In other regards, the data could be interpreted the other way: 40 percent of respondents do know about NFTs, which again, given the newness might be a sign that innovative trends within crypto are gaining traction faster.
This trend is probably true of most new technologies. People that use the tech, or are curious about the tech, begin a journey of self-education that ultimately leads to becoming better informed about what they are using.
On wrinkle though, crypto is not really like any other technology adoption curve we have seen so far. One reason: Crypto is not just a new gadget or a new tool. It’s actually an entirely new way of doing things, or organizing society, of conducting business, and of investing in the future.
And sometimes crypto can feel confusing, or dense. But it doesn’t have to be. Now there are so many interesting entry points — from trading cash for crypto to using crypto in games or for collecting art — that hopefully the full extent of crypto and all of the use cases will resonate more widely.
Ultimately, crypto feeling more accessible and making it more intuitive is what will drive future waves of mass adoption. And in that spirit, it’s always a good time to learn more.
All about the NFT
Put simply, a non-fungible token is a unique digital tag that can be applied, or “minted” to digital artifacts. This system of unique tags, which are stored on decentralized blockchains, allow people for the first time ever to easily create and enforce things like digital property rights by showing a clear ownership history.
One of the most interesting trends emerging out of the NFT trend is that there seems to be a wide range of applications and appetite for unique digital tokens.
And this makes sense. In a lot of ways, crypto broadly — the idea of decentralized, peer-to-peer systems of digital exchange and value transfer — is really what was missing from the overall design and functionality of the internet.
Even today, big internet companies that capture and sell our data and identity are like the lords of yesterday. These extractive lords are allowed to operate digital monopolies based on mass media business models because there haven’t really been any good alternatives that can operate at the same scale and with the same efficiency.

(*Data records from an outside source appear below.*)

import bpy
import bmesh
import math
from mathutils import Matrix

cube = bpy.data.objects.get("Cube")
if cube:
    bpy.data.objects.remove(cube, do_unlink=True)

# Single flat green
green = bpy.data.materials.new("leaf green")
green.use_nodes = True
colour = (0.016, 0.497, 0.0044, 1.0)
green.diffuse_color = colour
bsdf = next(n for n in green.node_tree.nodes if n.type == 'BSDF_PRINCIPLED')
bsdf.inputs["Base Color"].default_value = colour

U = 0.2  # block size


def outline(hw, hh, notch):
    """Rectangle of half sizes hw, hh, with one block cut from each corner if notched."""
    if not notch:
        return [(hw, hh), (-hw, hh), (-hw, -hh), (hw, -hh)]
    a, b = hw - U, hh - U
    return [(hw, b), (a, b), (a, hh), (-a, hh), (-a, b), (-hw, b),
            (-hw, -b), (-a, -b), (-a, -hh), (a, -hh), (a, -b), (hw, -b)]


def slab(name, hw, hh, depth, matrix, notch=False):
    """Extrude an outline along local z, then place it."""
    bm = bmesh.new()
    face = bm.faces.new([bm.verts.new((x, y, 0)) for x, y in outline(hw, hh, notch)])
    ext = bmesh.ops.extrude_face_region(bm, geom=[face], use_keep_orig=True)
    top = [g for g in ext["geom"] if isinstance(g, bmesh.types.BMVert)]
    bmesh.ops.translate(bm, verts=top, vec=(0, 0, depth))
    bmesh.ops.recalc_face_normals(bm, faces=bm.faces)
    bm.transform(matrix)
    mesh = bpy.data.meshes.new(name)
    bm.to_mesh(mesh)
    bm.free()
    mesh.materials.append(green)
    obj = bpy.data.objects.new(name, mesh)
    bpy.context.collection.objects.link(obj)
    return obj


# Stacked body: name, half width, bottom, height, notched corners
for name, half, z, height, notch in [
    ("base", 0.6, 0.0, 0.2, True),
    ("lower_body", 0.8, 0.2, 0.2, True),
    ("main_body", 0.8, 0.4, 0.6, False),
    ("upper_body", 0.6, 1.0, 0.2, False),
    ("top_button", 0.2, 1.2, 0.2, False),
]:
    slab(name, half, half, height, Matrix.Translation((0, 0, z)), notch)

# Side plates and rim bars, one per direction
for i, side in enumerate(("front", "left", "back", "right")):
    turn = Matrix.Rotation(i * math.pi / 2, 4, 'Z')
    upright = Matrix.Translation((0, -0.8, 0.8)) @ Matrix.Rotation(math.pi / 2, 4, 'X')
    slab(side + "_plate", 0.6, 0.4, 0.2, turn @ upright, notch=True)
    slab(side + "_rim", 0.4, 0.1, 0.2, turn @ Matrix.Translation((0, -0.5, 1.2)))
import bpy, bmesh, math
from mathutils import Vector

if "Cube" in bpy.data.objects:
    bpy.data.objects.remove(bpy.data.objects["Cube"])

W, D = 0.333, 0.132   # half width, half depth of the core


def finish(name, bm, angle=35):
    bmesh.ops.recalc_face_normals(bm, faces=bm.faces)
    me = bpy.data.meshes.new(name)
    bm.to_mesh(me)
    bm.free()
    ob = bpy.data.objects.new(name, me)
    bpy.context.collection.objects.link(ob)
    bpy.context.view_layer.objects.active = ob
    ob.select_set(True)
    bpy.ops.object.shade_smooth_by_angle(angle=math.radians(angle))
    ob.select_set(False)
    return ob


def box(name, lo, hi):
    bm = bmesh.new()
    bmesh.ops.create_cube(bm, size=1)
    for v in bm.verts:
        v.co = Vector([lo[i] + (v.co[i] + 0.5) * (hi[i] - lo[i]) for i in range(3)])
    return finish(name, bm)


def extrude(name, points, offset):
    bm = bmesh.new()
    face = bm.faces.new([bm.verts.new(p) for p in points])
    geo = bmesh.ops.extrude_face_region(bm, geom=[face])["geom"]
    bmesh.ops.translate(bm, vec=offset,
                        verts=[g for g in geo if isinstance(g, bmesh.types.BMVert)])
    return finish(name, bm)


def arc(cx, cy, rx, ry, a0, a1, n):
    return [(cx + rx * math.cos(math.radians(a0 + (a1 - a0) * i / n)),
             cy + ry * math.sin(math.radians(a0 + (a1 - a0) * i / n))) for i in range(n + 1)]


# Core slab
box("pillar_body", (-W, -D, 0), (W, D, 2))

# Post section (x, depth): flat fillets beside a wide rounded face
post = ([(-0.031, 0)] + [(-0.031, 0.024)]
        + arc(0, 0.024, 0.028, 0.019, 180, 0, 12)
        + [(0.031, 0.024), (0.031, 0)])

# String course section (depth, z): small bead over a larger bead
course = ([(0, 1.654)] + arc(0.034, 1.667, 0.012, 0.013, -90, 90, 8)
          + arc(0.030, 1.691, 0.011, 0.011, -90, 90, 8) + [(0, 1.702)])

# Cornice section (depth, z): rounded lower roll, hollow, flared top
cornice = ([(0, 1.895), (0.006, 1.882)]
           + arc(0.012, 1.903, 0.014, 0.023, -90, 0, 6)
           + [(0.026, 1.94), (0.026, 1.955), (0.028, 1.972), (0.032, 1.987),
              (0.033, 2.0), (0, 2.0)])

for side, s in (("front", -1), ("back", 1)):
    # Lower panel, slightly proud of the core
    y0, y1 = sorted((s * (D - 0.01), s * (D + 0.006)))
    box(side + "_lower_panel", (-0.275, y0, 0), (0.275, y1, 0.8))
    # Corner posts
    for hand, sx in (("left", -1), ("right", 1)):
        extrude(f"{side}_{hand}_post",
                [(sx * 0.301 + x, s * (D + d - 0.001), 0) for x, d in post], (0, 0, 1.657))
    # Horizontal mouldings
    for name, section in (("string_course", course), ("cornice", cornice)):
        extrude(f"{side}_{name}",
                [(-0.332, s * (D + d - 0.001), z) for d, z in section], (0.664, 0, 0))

And that’s where NFTs come in. Because people can clearly show ownership via NFTs, new economic models and new ways of conducting business that are more peer-to-peer oriented and less surveillance capitalism driven are finally possible.
On top of that — we are already seeing that NFTs will unleash a new wave of creativity and individual expression on the internet. Giving artists, creators, and people that build and make things well-defined property rights and a means to sell the products of their creativity directly to global audiences without an intermediary or gatekeeper will be huge, and potentially alter the way that individual artists and other creatives are able to make a living.
Maybe the biggest NFT trend is the role that non-fungible tokens will play in building out the metaverse. Still in the earliest of days, the metaverse, a fully virtual and digitally immersive world, will likely be huge for the creation and adoption of the NFT model.
Learn more about this and other topics by taking courses in the bitcoin, NFT, DeFi, and security sections of the site. And be sure to take the crypto literacy quiz.